Colistin micro broth disk elution method in determining susceptibility to colistin in acinetobacter species
Lusiba, Mark Collins
MetadataShow full item record
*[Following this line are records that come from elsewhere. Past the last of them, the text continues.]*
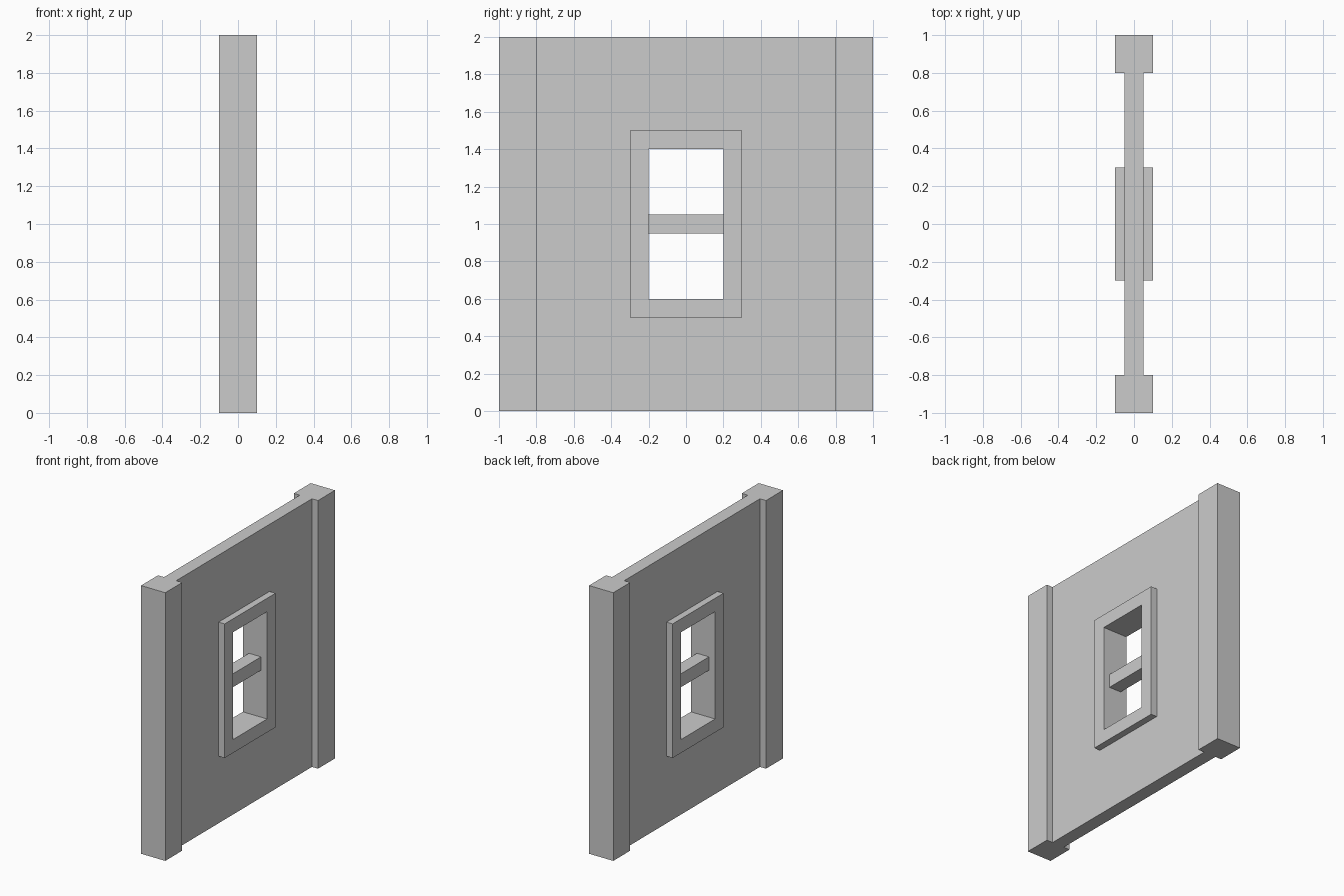
import bpy, bmesh

if "Cube" in bpy.data.objects:
    bpy.data.objects.remove(bpy.data.objects["Cube"])


def finish(name, bm):
    bmesh.ops.recalc_face_normals(bm, faces=bm.faces)
    mesh = bpy.data.meshes.new(name)
    bm.to_mesh(mesh)
    bm.free()
    obj = bpy.data.objects.new(name, mesh)
    bpy.context.collection.objects.link(obj)
    return obj


def box(name, half_x, y0, y1, z0, z1):
    bm = bmesh.new()
    bmesh.ops.create_cube(bm, size=1)
    for v in bm.verts:
        v.co.x *= 2 * half_x
        v.co.y = y0 if v.co.y < 0 else y1
        v.co.z = z0 if v.co.z < 0 else z1
    return finish(name, bm)


def ring(name, half_x, outer, inner):
    """Rectangular panel with a rectangular opening; rects are (half_y, half_z) about z = 1."""
    bm = bmesh.new()
    corners = ((-1, -1), (1, -1), (1, 1), (-1, 1))
    # Loops in order around the section: outer back, outer front, inner front, inner back
    loops = [[bm.verts.new((x, sy * r[0], 1 + sz * r[1])) for sy, sz in corners]
             for x, r in ((-half_x, outer), (half_x, outer), (half_x, inner), (-half_x, inner))]
    for i in range(4):
        a, b = loops[i], loops[(i + 1) % 4]
        for j in range(4):
            k = (j + 1) % 4
            bm.faces.new((a[j], a[k], b[k], b[j]))
    return finish(name, bm)


# Wall panel, with the window frame filling its opening
ring("wall_panel", 0.05, (0.8, 1.0), (0.3, 0.5))
ring("window_frame", 0.1, (0.3, 0.5), (0.2, 0.4))

# Horizontal bar across the window
box("window_crossbar", 0.05, -0.2, 0.2, 0.95, 1.05)

# Posts at both ends of the wall
for side, y0 in (("left", -1.0), ("right", 0.8)):
    box(side + "_post", 0.1, y0, y0 + 0.2, 0, 2)
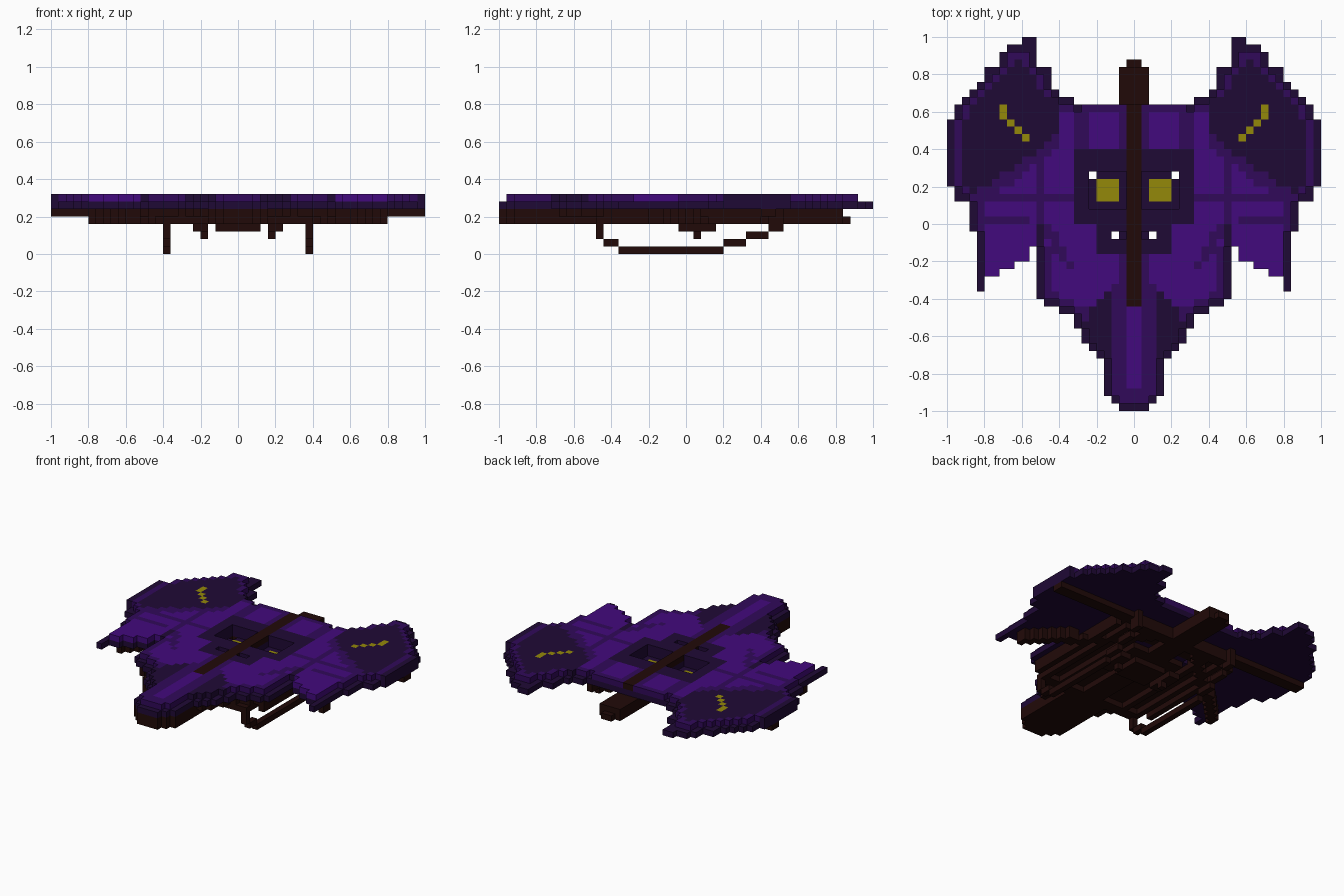
import bpy
import bmesh

if "Cube" in bpy.data.objects:
    bpy.data.objects.remove(bpy.data.objects["Cube"])

S = 0.04  # edge of one block


def material(name, rgb):
    m = bpy.data.materials.new(name)
    m.use_nodes = True
    linear = [(c / 255 / 12.92) if c < 10 else ((c / 255 + 0.055) / 1.055) ** 2.4 for c in rgb]
    m.diffuse_color = (*linear, 1)
    m.node_tree.nodes["Principled BSDF"].inputs["Base Color"].default_value = (*linear, 1)
    return m


DARK, MID, BRIGHT, WOOD, GOLD = range(5)
MATS = [material("dark purple", (31, 9, 53)),
        material("mid purple", (49, 9, 90)),
        material("bright purple", (66, 10, 125)),
        material("dark wood", (33, 10, 8)),
        material("dull gold", (148, 136, 10))]

SIDES = [(1, 0, 0), (-1, 0, 0), (0, 1, 0), (0, -1, 0), (0, 0, 1), (0, 0, -1)]


def blocks(name, cells):
    """Mesh the visible faces of a dictionary of blocks, mirrored in x."""
    full = dict(cells)
    for (i, j, k), mat in cells.items():
        full[(-1 - i, j, k)] = mat
    bm = bmesh.new()
    verts = {}
    for cell, mat in full.items():
        for d in SIDES:
            if tuple(a + b for a, b in zip(cell, d)) in full:
                continue
            axis = [abs(c) for c in d].index(1)
            u, v = (axis + 1) % 3, (axis + 2) % 3
            corners = []
            for du, dv in ((0, 0), (1, 0), (1, 1), (0, 1)):
                p = list(cell)
                p[axis] += max(d[axis], 0)
                p[u] += du
                p[v] += dv
                p = tuple(p)
                if p not in verts:
                    verts[p] = bm.verts.new([c * S for c in p])
                corners.append(verts[p])
            if d[axis] < 0:
                corners.reverse()
            bm.faces.new(corners).material_index = mat
    mesh = bpy.data.meshes.new(name)
    bm.to_mesh(mesh)
    bm.free()
    for m in MATS:
        mesh.materials.append(m)
    ob = bpy.data.objects.new(name, mesh)
    bpy.context.collection.objects.link(ob)
    return ob


def box(xs, ys, zs, mat=WOOD):
    return {(i, j, k): mat for i in range(*xs) for j in range(*ys) for k in range(*zs)}


def outline(top, runs):
    """Plan cells from runs of (row count, inner, outer), going forward."""
    plan, j = set(), top
    for count, inner, outer in runs:
        for _ in range(count):
            j -= 1
            plan |= {(i, j) for i in range(inner, outer)}
    return plan


# Plan of the wings and of the body with its tapering nose
wing = outline(25, [(1, 13, 15), (1, 13, 17), (2, 13, 18), (2, 11, 20), (1, 11, 21),
                    (1, 10, 22), (1, 8, 23), (2, 0, 24), (9, 0, 25), (2, 0, 24),
                    (4, 0, 22), (2, 0, 21), (2, 14, 21), (1, 16, 21), (1, 18, 21), (2, 20, 21)])
body = outline(16, [(26, 0, 13), (1, 0, 12), (1, 0, 10), (2, 0, 8), (2, 0, 7),
                    (1, 0, 6), (1, 0, 5), (5, 0, 4), (1, 0, 3), (1, 0, 2)])
plan = wing | body


def shrink(cells):
    return {(i, j) for i, j in cells
            if all((max(i + a, 0), j + b) in cells for a, b in ((1, 0), (-1, 0), (0, 1), (0, -1)))}


# Wing tips trail off and the rear edge stays open, without a dark border
trailing = {(i, j) for i, j in wing if 13 <= i < 20 and j < 0}
rear_edge = {(i, 15) for i in range(7)}
inner = {(i, j) for i, j in shrink(plan) if j < 23} | trailing | rear_edge
core = shrink(inner) | trailing
holes = {(5, 6), (2, -2)}
eyes = {(i, j) for i in range(2, 5) for j in range(3, 6)}
pocket = {(i, j) for i in range(1, 6) for j in range(2, 7)} | {(i, -2) for i in range(1, 3)}
marks = {(17, 15), (17, 14), (16, 13), (15, 12), (14, 11)}


def top_colour(i, j):
    x, y = (i + 0.5) * S, (j + 0.5) * S
    if (i, j) in marks:
        return GOLD
    if i == 0 and j >= -11:
        return WOOD
    if (i, j) not in inner or (i == 12 and j < 0):
        return DARK
    if (i < 8 and 0 <= j < 10) or (i < 5 and -4 <= j < 0):
        return DARK
    # dark ear patches and the band below them
    edge = y - 0.45 + 0.7 * (x - 0.44)
    if x > 0.4 and edge > 0:
        return MID if (i, j) not in core and (x > 0.78 or y > 0.7) else DARK
    if x > 0.4 and edge > -0.08:
        return MID
    # nose ridge, cheeks and the arch behind them
    if y < -0.28 and x < 0.04:
        return BRIGHT if y > -0.88 else MID
    if y < -0.44:
        cheek = x > 0.24 and y > -0.53
        return MID if i in (1, 2) or cheek or y < -0.88 else DARK
    if y < -0.28 and x < 1.3 * (-0.26 - y):
        return DARK if x > 0.12 and y < -0.36 else MID
    # veins and borders
    vein = (x > 0.32 and j == 3) or (x > 0.56 and j == 0) or (i == 12 and j < 9)
    vein = vein or (-0.26 < y < 0 and abs(x - 0.36 - 0.6 * (y + 0.2)) < 0.025)
    if vein or (i, j) not in core or i == 1 or (y > 0.4 and 0.24 < x < 0.34):
        return MID
    return BRIGHT


# Fabric canopy: full lower layer, inset upper layer
canopy = {}
for i, j in plan - holes - pocket:
    canopy[(i, j, 6)] = DARK
    if (i, j) in inner or i == 24:
        canopy[(i, j, 7)] = top_colour(i, j)
canopy |= box((0, 1), (-11, 16), (7, 8))
blocks("canopy", canopy)

# Sunken face floor with the eyes, backed with wood
floor = {(i, j, 5): GOLD if (i, j) in eyes else DARK for i, j in pocket - holes}
floor |= {(i, j, 4): WOOD for i, j in eyes}
blocks("face_floor", floor)

# Wooden hull, set in from the body edge except at the nose
hull = {}
for i, j in body - holes - pocket:
    if j < 11 and ((i, j) in shrink(body) or j < -18):
        hull[(i, j, 5)] = WOOD
    if j < -10 and i < 4:
        hull[(i, j, 4)] = WOOD
blocks("hull", hull)

# Centre keel running out behind the body
keel = box((0, 2), (-10, 21), (4, 5)) | box((0, 2), (11, 21), (5, 6)) | box((0, 1), (21, 22), (4, 5))
blocks("keel", keel)

# Lengthwise stringers below the hull, and the bar joining the skids
for n, i in enumerate((6, 9, 11)):
    blocks(f"stringer_{n + 1}", box((i, i + 1), (-10, 10), (4, 5)))
blocks("front_crossbar", box((4, 10), (-12, -10), (4, 5)))

# Cross spar and slanted wing ribs
blocks("cross_spar", box((2, 25), (10, 12), (5, 6)) | box((2, 9), (10, 12), (4, 5)))
rib = {}
for i in range(3, 20):
    j = round(10 - (i - 3) * 0.95)
    rib |= box((i, i + 1), (j, j + 2), (4, 5))
    if i > 12:
        rib |= box((i, i + 1), (j, j + 2), (5, 6))
blocks("wing_ribs", rib)

# Hand grips and centre block
blocks("centre_block", box((0, 3), (-1, 4), (3, 4)))
blocks("hand_grips", box((4, 6), (-1, 4), (3, 4)) | box((4, 5), (1, 2), (2, 3)))

# Stepped landing skids
skid = {}
for y0, y1, z0, z1 in ((-12, -11, 2, 4), (-11, -9, 1, 2), (-9, 5, 0, 1),
                       (5, 8, 1, 2), (8, 11, 2, 3), (11, 13, 3, 4)):
    skid |= box((9, 10), (y0, y1), (z0, z1))
skid |= box((9, 10), (11, 13), (4, 6))
blocks("landing_skids", skid)
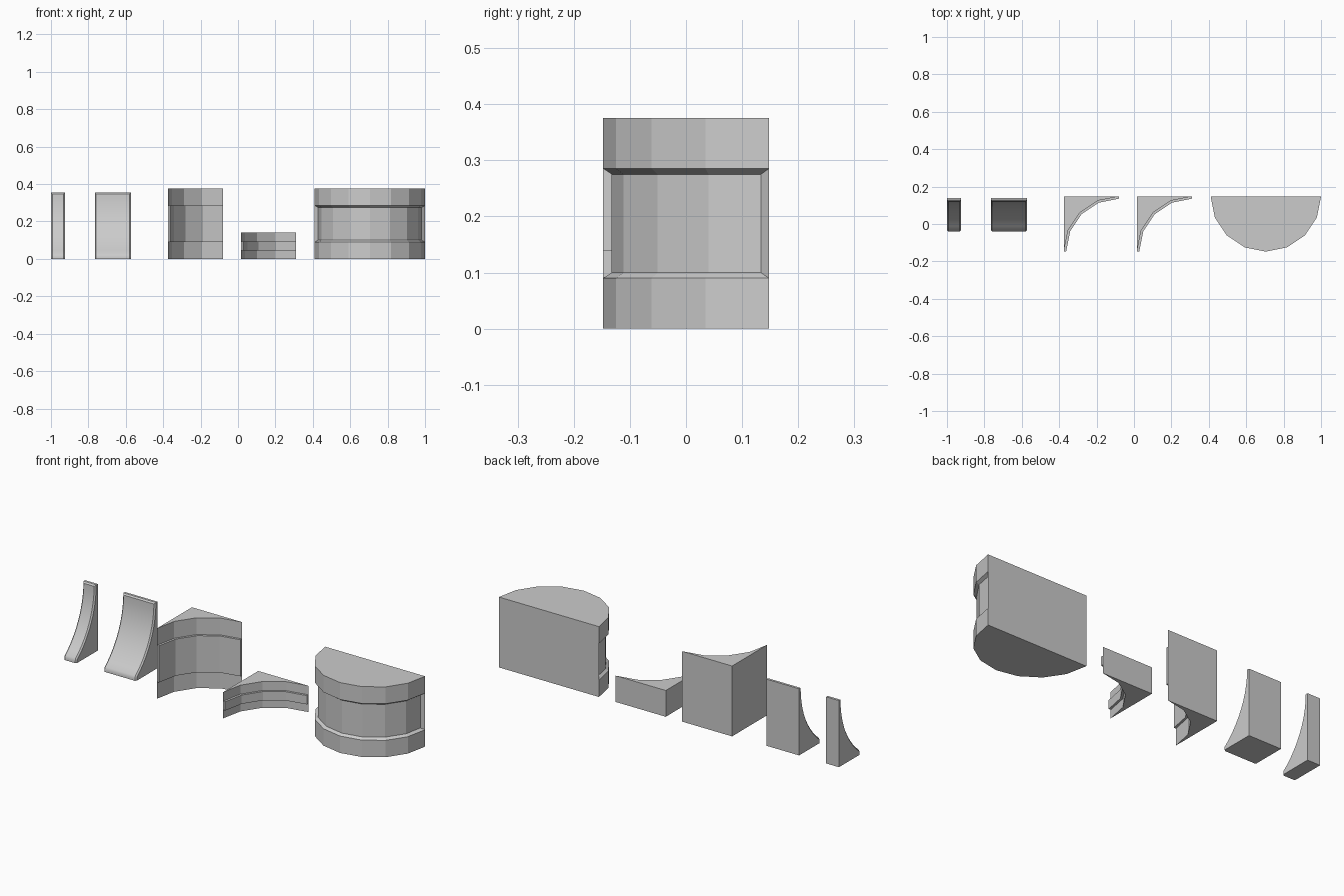
import bpy, bmesh, math

if "Cube" in bpy.data.objects:
    bpy.data.objects.remove(bpy.data.objects["Cube"])

R = 0.295      # arc radius shared by the curved blocks
Y = 0.1475     # half depth of the curved blocks


def finish(bm, name):
    bmesh.ops.recalc_face_normals(bm, faces=bm.faces)
    me = bpy.data.meshes.new(name)
    bm.to_mesh(me)
    bm.free()
    ob = bpy.data.objects.new(name, me)
    bpy.context.collection.objects.link(ob)
    return ob


def loft(name, rings):
    """Stack closed rings of (x, y) at given heights and cap both ends."""
    bm = bmesh.new()
    loops = [[bm.verts.new((x, y, z)) for x, y in ring] for z, ring in rings]
    n = len(loops[0])
    for a, b in zip(loops, loops[1:]):
        for i in range(n):
            j = (i + 1) % n
            bm.faces.new((a[i], a[j], b[j], b[i]))
    bm.faces.new(loops[0])
    bm.faces.new(loops[-1])
    bmesh.ops.remove_doubles(bm, verts=bm.verts, dist=1e-5)
    bmesh.ops.dissolve_degenerate(bm, edges=bm.edges, dist=1e-5)
    return finish(bm, name)


def arc(cx, cy, r, a0, a1, n):
    return [(cx + r * math.cos(math.radians(a0 + (a1 - a0) * i / n)),
             cy + r * math.sin(math.radians(a0 + (a1 - a0) * i / n)))
            for i in range(n + 1)]


# Curved wedge: concave front, chamfered around the sloping face
def wedge(name, x0, x1):
    back, top, r, segs = 0.14, 0.355, 0.43, 10
    end = math.degrees(math.asin((top - 0.02) / r))
    curve = arc(0.12 - r, top, r, 0, -end, segs)
    front_y = curve[-1][0]
    profile = [(back, 0), (back, top)] + curve + [(front_y, 0)]
    bm = bmesh.new()
    sides = [[bm.verts.new((x, y, z)) for y, z in profile] for x in (x0, x1)]
    a, b = sides
    n = len(profile)
    for i in range(n):
        j = (i + 1) % n
        bm.faces.new((a[i], a[j], b[j], b[i]))
    bm.faces.new(a)
    bm.faces.new(b)
    bmesh.ops.recalc_face_normals(bm, faces=bm.faces)
    chain = []
    for s in sides:
        chain += [bm.edges.get((s[i], s[i + 1])) for i in range(2, n - 1)]
    chain += [bm.edges.get((a[i], b[i])) for i in (2, n - 2)]
    bmesh.ops.bevel(bm, geom=chain, offset=0.007, segments=1,
                    profile=0.5, affect='EDGES', clamp_overlap=True)
    ob = finish(bm, name)
    bpy.ops.object.select_all(action='DESELECT')
    ob.select_set(True)
    bpy.context.view_layer.objects.active = ob
    bpy.ops.object.shade_smooth_by_angle(angle=math.radians(25))


# Concave corner block with a raised band
def corner_block(name, x0, height, z1, z2):
    cx = x0 + R
    out = arc(cx, -Y, R, 180, 90, 4)
    band = arc(cx, -Y, R - 0.012, 180, 90, 4)
    o = [out[0]] + out + [out[-1], (x0, Y)]
    p = [out[0]] + band + [out[-1], (x0, Y)]
    loft(name, [(0, o), (z1, o), (z1, p), (z2, p), (z2, o), (height, o)])


# Half-round block with a bevelled recessed panel
def half_round_block(name, cx):
    out = arc(cx, Y, R, 180, 360, 8)
    inner = arc(cx, Y, R - 0.015, 180, 360, 8)
    for i, s in ((0, 1), (-1, -1)):
        inner[i] = (inner[i][0] + s * 0.003, Y - 0.014)
    o = [out[0]] + out + [out[-1]]
    p = [out[0]] + inner + [out[-1]]
    loft(name, [(0, o), (0.09, o), (0.10, p),
                (0.275, p), (0.285, o), (0.375, o)])


wedge("narrow_curved_wedge", -1.0, -0.925)
wedge("wide_curved_wedge", -0.765, -0.573)
corner_block("tall_concave_corner", -0.375, 0.375, 0.09, 0.285)
corner_block("low_concave_corner", 0.016, 0.14, 0.045, 0.092)
half_round_block("half_round_block", 0.705)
Colistin use as a drug of last resort to treat multidrug-resistant organisms in humans has increased following its re-introduction. This has led to large patterns of resistance among various gram negative bacterial organisms hence the need to widely test for resistance or susceptibility of the various strains especially in the Uganda setting. The routine method that is currently being used by laboratories is the disc diffusion method where agar and colistin antimicrobial discs are used but is associated with false sensitive results. This is due to the fact that colistin is a drug of high molecular weight and hence doesn’t diffuse readily in the agar which makes the disc diffusion method unreliable. There is need therefore to evaluate other reliable methods that laboratories can adapt in the determination of colistin resistance. This study therefore aimed to use the colistin micro broth disk elution method (CMBDE), which is modified from the standard broth microdilution method to assess colistin susceptibility of acinetobacter species whose susceptibility and resistance was already established. 30 acinetobacter isolates were used together with four control gram negative strains i.e Klebsiella Pneumoniae, Proteus mirabilis, Pseudomonas aeruginosa which were resistant and E.Coli which was susceptible to colistin. CMBDE was performed with four 10-ml cation-adjusted Mueller-Hinton broth tubes per isolate, to which 0, 1, 2, and 4 colistin 10µg disks were added, generating ﬁnal concentrations in the tubes of 0 (growth control), 1, 2, and 4µg/ml respectively. Interpretation of results was done after an overnight incubation at 37˚c using a protocol from the Argentina National and Regional Reference Laboratory for Antimicrobial Resistance. There was an overall 57% agreement between results yielded by the CMBDE compared to those attained by the standard BMD. The sensitivity of the CMBDE method in comparison with the BMD was 71%, its specificity was 52%, its False Resistance Rate (FRR) was 48%, False Susceptibility Rate (FSR) was 29%, Resistance Predictive Value (RPV) rate was at 31%, Susceptibility Predictive Value (SPV) rate was at 86% and its overall accuracy was 57%. Very major errors occurred with most colistin susceptible strains of acinetobacter which tested resistant. This was probably due to low colistin concentrations than those intended which affected the sensitivity of the method. The specificity of the method was slightly high though not high enough to be adapted for use in routine laboratories. The first testing done with the CMBDE method didn’t give reliable results as compared to the standard BMD method. However, this was due to the very many errors that occurred during performance as this was the very first time of conducting the method. Repeat testing is therefore to be done in order to yield the final results that can be used to assess the reliability, precision, validity and accuracy of the method in determining the colistin susceptibility or resistance of the gram negative bacterial species.